Each data point on the lower curve is a mixture of city and highway driving. Sometimes there was quite a bit of highway driving on a tank yielding a higher average speed. Usually there was a lot of city driving bringing the average speed way down. The trend of the upper curve, with the peak economy occuring at 40 MPH, is not present here as the effects causing this peak are overwhelmed by the effect of stopping in traffic.
The difference between the two curves is an indication of the effect of stop-and-go traffic on fuel economy. The only time I come close to the "constant speed" value of fuel economy is on the interstate where stops are few and far between. If the curve fits were perfect, the two curves would become tangent at about 70 MPH which would correspond to non-stop interstate travel. This would yield about 34 MPG.
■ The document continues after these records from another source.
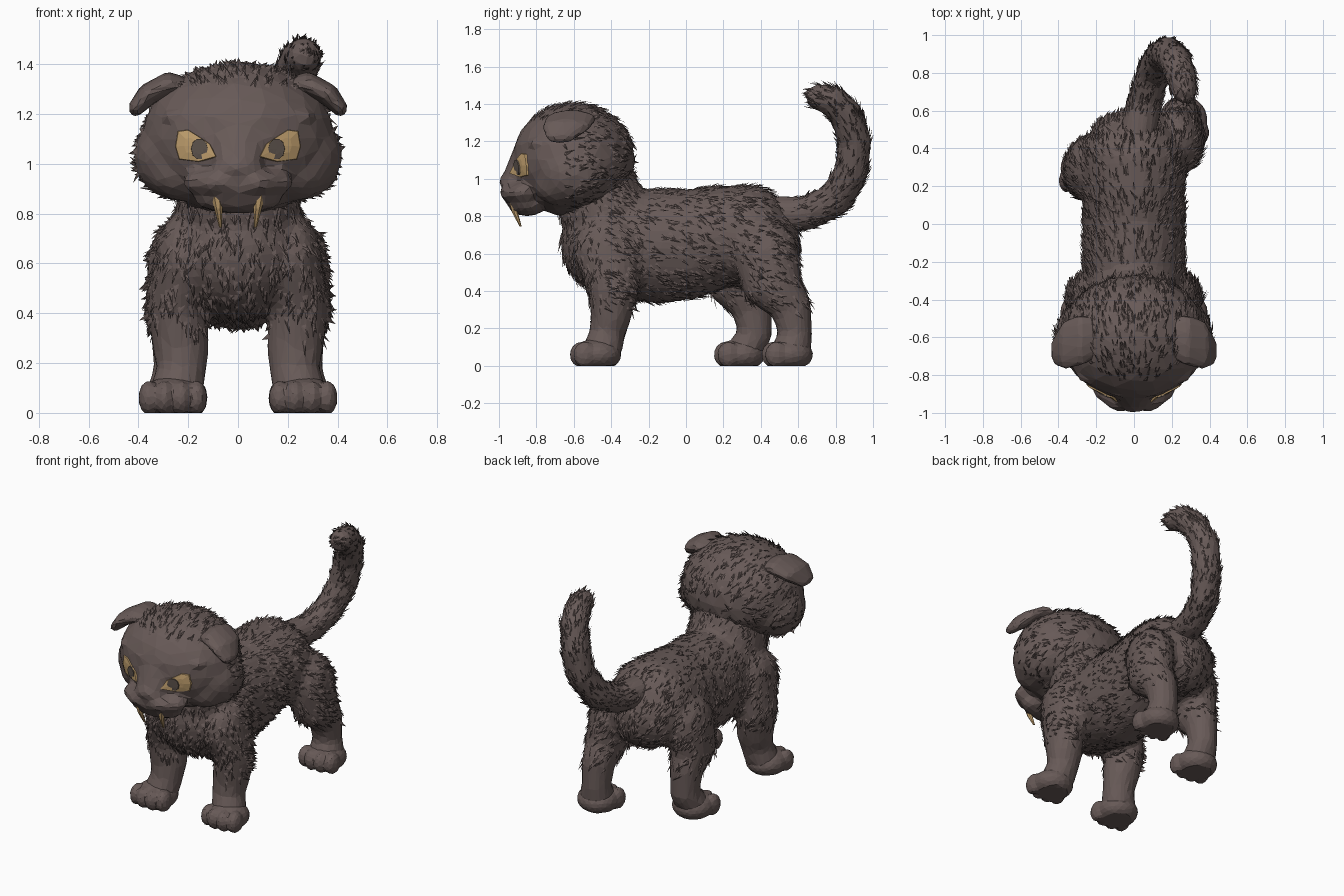
import bpy, bmesh, math, random
from mathutils import Vector, Matrix
from mathutils.bvhtree import BVHTree

random.seed(7)
cube = bpy.data.objects.get("Cube")
if cube:
    bpy.data.objects.remove(cube, do_unlink=True)


def material(name, rgb):
    mat = bpy.data.materials.new(name)
    mat.use_nodes = True
    mat.diffuse_color = (*rgb, 1)
    mat.node_tree.nodes["Principled BSDF"].inputs["Base Color"].default_value = (*rgb, 1)
    return mat


FUR = material("brown_grey_fur", (0.137, 0.102, 0.096))
AMBER = material("amber", (0.58, 0.38, 0.17))
PUPIL = material("dark_pupil", (0.12, 0.095, 0.08))


def add_object(name, bm, mat):
    mesh = bpy.data.meshes.new(name)
    bm.to_mesh(mesh)
    bm.free()
    mesh.materials.append(mat)
    obj = bpy.data.objects.new(name, mesh)
    bpy.context.collection.objects.link(obj)
    return obj


def chain(points, steps=5):
    """Fill in ellipsoids between key ellipsoids (x, y, z, rx, ry, rz)."""
    out = [points[0]]
    for a, b in zip(points, points[1:]):
        for i in range(1, steps + 1):
            out.append([u + (v - u) * i / steps for u, v in zip(a, b)])
    return out


def mirror(points, side):
    return [(p[0] * side, *p[1:]) for p in points]


def fuse(name, blobs, voxel, keep, soften=2):
    """Melt ellipsoids into one faceted skin standing on the floor."""
    bm = bmesh.new()
    for x, y, z, rx, ry, rz in blobs:
        place = Matrix.Translation((x, y, z)) @ Matrix.Diagonal((rx, ry, rz, 1))
        bmesh.ops.create_icosphere(bm, subdivisions=3, radius=1, matrix=place)
    obj = add_object(name, bm, FUR)
    remesh = obj.modifiers.new("skin", "REMESH")
    remesh.mode = "VOXEL"
    remesh.voxel_size = voxel
    smooth = obj.modifiers.new("soften", "SMOOTH")
    smooth.iterations = soften
    obj.modifiers.new("facets", "DECIMATE").ratio = keep
    graph = bpy.context.evaluated_depsgraph_get()
    mesh = bpy.data.meshes.new_from_object(obj.evaluated_get(graph))
    obj.modifiers.clear()
    obj.data = mesh
    mesh.name = name
    mesh.materials.clear()
    mesh.materials.append(FUR)
    for v in mesh.vertices:
        v.co.z = max(v.co.z, 0)
    mesh.update()
    return obj


def grow_fur(name, skin, count, flow, allowed, length):
    """Scatter small ridged tufts that lie along the flow direction."""
    mesh = skin.data
    mesh.calc_loop_triangles()
    tris = list(mesh.loop_triangles)
    bm = bmesh.new()
    for tri in random.choices(tris, [t.area for t in tris], k=count):
        a, b, c = (mesh.vertices[i].co for i in tri.vertices)
        u, v = sorted((random.random(), random.random()))
        p = a * u + b * (v - u) + c * (1 - v)
        n = Vector(tri.normal)
        f = Vector(flow(p)).normalized()
        f = f - n * f.dot(n)
        if not allowed(p) or f.length < 0.2:
            continue
        f = (Matrix.Rotation(random.gauss(0, 0.25), 3, n) @ f).normalized()
        side = n.cross(f) * length * random.uniform(0.16, 0.28)
        size = length * random.uniform(0.7, 1.3)
        base = p - n * 0.004
        left, right = bm.verts.new(base + side), bm.verts.new(base - side)
        ridge = bm.verts.new(p + f * size * 0.4 + n * size * 0.11)
        tip = bm.verts.new(p + f * size + n * size * random.uniform(0.12, 0.28))
        for face in ((right, tip, ridge), (ridge, tip, left), (right, ridge, left)):
            bm.faces.new(face)
    return add_object(name, bm, FUR)


# Torso, neck and legs; the left hind leg is stretched further back
torso = chain([(0, -.41, .66, .27, .26, .28), (0, -.15, .64, .275, .2, .31),
               (0, .02, .65, .27, .2, .295), (0, .18, .69, .27, .2, .275),
               (0, .33, .7, .28, .24, .27), (0, .42, .65, .25, .19, .22)])
torso += chain([(0, -.44, .83, .25, .24, .2), (0, -.5, 1, .24, .22, .2)])
front_leg = [(.215, -.42, .62, .12, .18, .18), (.245, -.39, .42, .12, .135, .12),
             (.23, -.4, .27, .115, .11, .1), (.225, -.42, .18, .1, .095, .08),
             (.25, -.45, .08, .11, .11, .06)]
hind_leg = [(.23, .43, .58, .135, .175, .2), (.25, .46, .43, .125, .16, .13),
            (.25, .56, .32, .1, .11, .1), (.25, .585, .17, .09, .09, .08),
            (.26, .56, .08, .11, .11, .06)]
stride = [-.14, -.18, -.21, -.215, -.25]
right_hind = [(x, y + d, *rest) for (x, y, *rest), d in zip(hind_leg, stride)]
for side in (-1, 1):
    torso += chain(mirror(front_leg, side))
torso += chain(hind_leg) + chain(mirror(right_hind, -1))
body = fuse("body_and_legs", torso, 0.024, 0.18)


def body_flow(p):
    return (0, 0.15, -1) if p.y < -0.45 else (p.x * 0.3, 1, -0.55)


grow_fur("body_fur", body, 3800, body_flow,
         lambda p: p.z > 0.34 + random.uniform(-.06, .06), 0.06)

# Paws with four toes each
for name, x, y in (("front_left_paw", .262, -.475), ("front_right_paw", -.262, -.475),
                   ("hind_left_paw", .26, .55), ("hind_right_paw", -.26, .295)):
    toes = [(x + dx, y - .095 + abs(dx) * .3, .06, .042, .062, .07)
            for dx in (-.096, -.034, .034, .096)]
    fuse(name, [(x, y, .06, .13, .13, .088)] + toes, 0.011, 0.12, 4)

# Head with cheeks, brows, bridge, muzzle and chin
skull = [(0, -.6, 1.1, .39, .33, .31), (0, -.91, .91, .12, .07, .06),
         (0, -.965, .985, .075, .035, .035), (0, -.85, .86, .18, .1, .06)]
skull += chain([(0, -.85, 1.16, .12, .07, .06), (0, -.92, 1, .1, .065, .05)])
for side in (-1, 1):
    skull += mirror([(.23, -.6, 1.03, .19, .2, .18), (.22, -.66, .97, .15, .15, .12)], side)
    skull += chain(mirror([(.07, -.915, .925, .09, .08, .055),
                           (.15, -.87, .925, .07, .07, .05)], side))
    skull += chain(mirror([(.08, -.86, 1.18, .05, .06, .03),
                           (.26, -.78, 1.19, .05, .06, .03)], side))
head = fuse("head", skull, 0.018, 0.06, 5)
grow_fur("head_fur", head, 1500, lambda p: p - Vector((0, -1, 1.1)),
         lambda p: p.y > -0.66 or p.z > 1.3, 0.055)

# Folded ears
for label, side in (("left", 1), ("right", -1)):
    ear = [(.2, -.6, 1.3, .05, .11, .045), (.28, -.615, 1.32, .05, .135, .048),
           (.36, -.64, 1.28, .045, .13, .045), (.41, -.67, 1.225, .03, .08, .035)]
    fuse(label + "_ear", chain(mirror(ear, side)), 0.015, 0.1)

# Curled tail
tail_path = [(0.02, .48, .81, .1, .1, .1), (.06, .65, .815, .09, .09, .09),
             (.1, .8, .89, .09, .09, .09), (.15, .885, 1.04, .09, .09, .09),
             (.18, .902, 1.2, .09, .09, .09), (.22, .86, 1.34, .086, .086, .086),
             (.25, .78, 1.42, .08, .08, .08), (.265, .71, 1.435, .07, .07, .07)]
tail = fuse("tail", chain(tail_path, 6), 0.02, 0.18)
grow_fur("tail_fur", tail, 800, lambda p: (0.1, 1.15 - p.z, p.y - 0.6),
         lambda p: p.y > 0.55, 0.05)

# Eyes laid over the face surface
bm = bmesh.new()
bm.from_mesh(head.data)
surface = BVHTree.FromBMesh(bm)
bm.free()


def face_patch(name, outline, lift, mat):
    bm = bmesh.new()
    middle = sum(outline, Vector((0, 0))) / len(outline)

    def vert(scale, q, raise_by):
        spot = middle + (q - middle) * scale
        hit = surface.ray_cast(Vector((spot.x, -2, spot.y)), Vector((0, 1, 0)))[0]
        y = hit.y if hit else -0.85
        return bm.verts.new((spot.x, y - raise_by, spot.y))

    centre = vert(0, middle, lift)
    rings = [[vert(s, q, h) for q in outline] for s, h in ((.5, lift), (1, lift), (1.06, -.01))]
    count = len(outline)
    for i in range(count):
        j = (i + 1) % count
        bm.faces.new((centre, rings[0][i], rings[0][j]))
        for a, b in zip(rings, rings[1:]):
            bm.faces.new((a[i], b[i], b[j], a[j]))
    bm.normal_update()
    for face in list(bm.faces):
        if face.normal.y > 0:
            face.normal_flip()
    add_object(name, bm, mat)


almond = [(.09, 1.03), (.115, 1.08), (.16, 1.11), (.2, 1.135), (.24, 1.13),
          (.25, 1.07), (.235, 1.02), (.16, 1.01)]
for label, side in (("left", 1), ("right", -1)):
    face_patch(label + "_eye", [Vector((x * side, z)) for x, z in almond], 0.009, AMBER)
    disc = [Vector((side * (.155 + .033 * math.cos(t)), 1.06 + .042 * math.sin(t)))
            for t in (math.tau * i / 10 for i in range(10))]
    face_patch(label + "_pupil", disc, 0.015, PUPIL)

    # Long fangs curving backwards
    bm = bmesh.new()
    bmesh.ops.create_cone(bm, cap_ends=True, segments=7, radius1=0.006, radius2=0.027, depth=0.15)
    bmesh.ops.bisect_plane(bm, geom=bm.verts[:] + bm.edges[:] + bm.faces[:],
                           plane_co=(0, 0, 0), plane_no=(0, 0, 1))
    for v in bm.verts:
        drop = 0.075 - v.co.z
        v.co += Vector((side * (.088 - drop * .12), -.925 + 1.8 * drop * drop, .82))
    add_object(label + "_fang", bm, AMBER)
Also shown on the plot are the US Environmental Protection Agency (EPA) estimates of the city and highway fuel economy for the car. The city numbers are based on tests using their Urban Dynamometer Driving Schedule (UDDS). This test essentially includes stop-and-go traffic. The average speed is about 21.2 MPH. The highway numbers are based on their higway driving cycle (HFET). This test has an average speed of about 48.2 MPH and again includes some stops etc. The economy numbers I obtained for my car imply my city mileage was about 5% lower than the EPA estimate while my highway mileage was only about 1% lower. Of course this was over the full 19.5 year lifetime of the car and the mileage may have dropped off some in the later years. Apparently when I averaged speeds close to their average test speeds my driving "schedule" was fairly close to theirs.
|Return to Home Page||Last tank: December 20, 2015|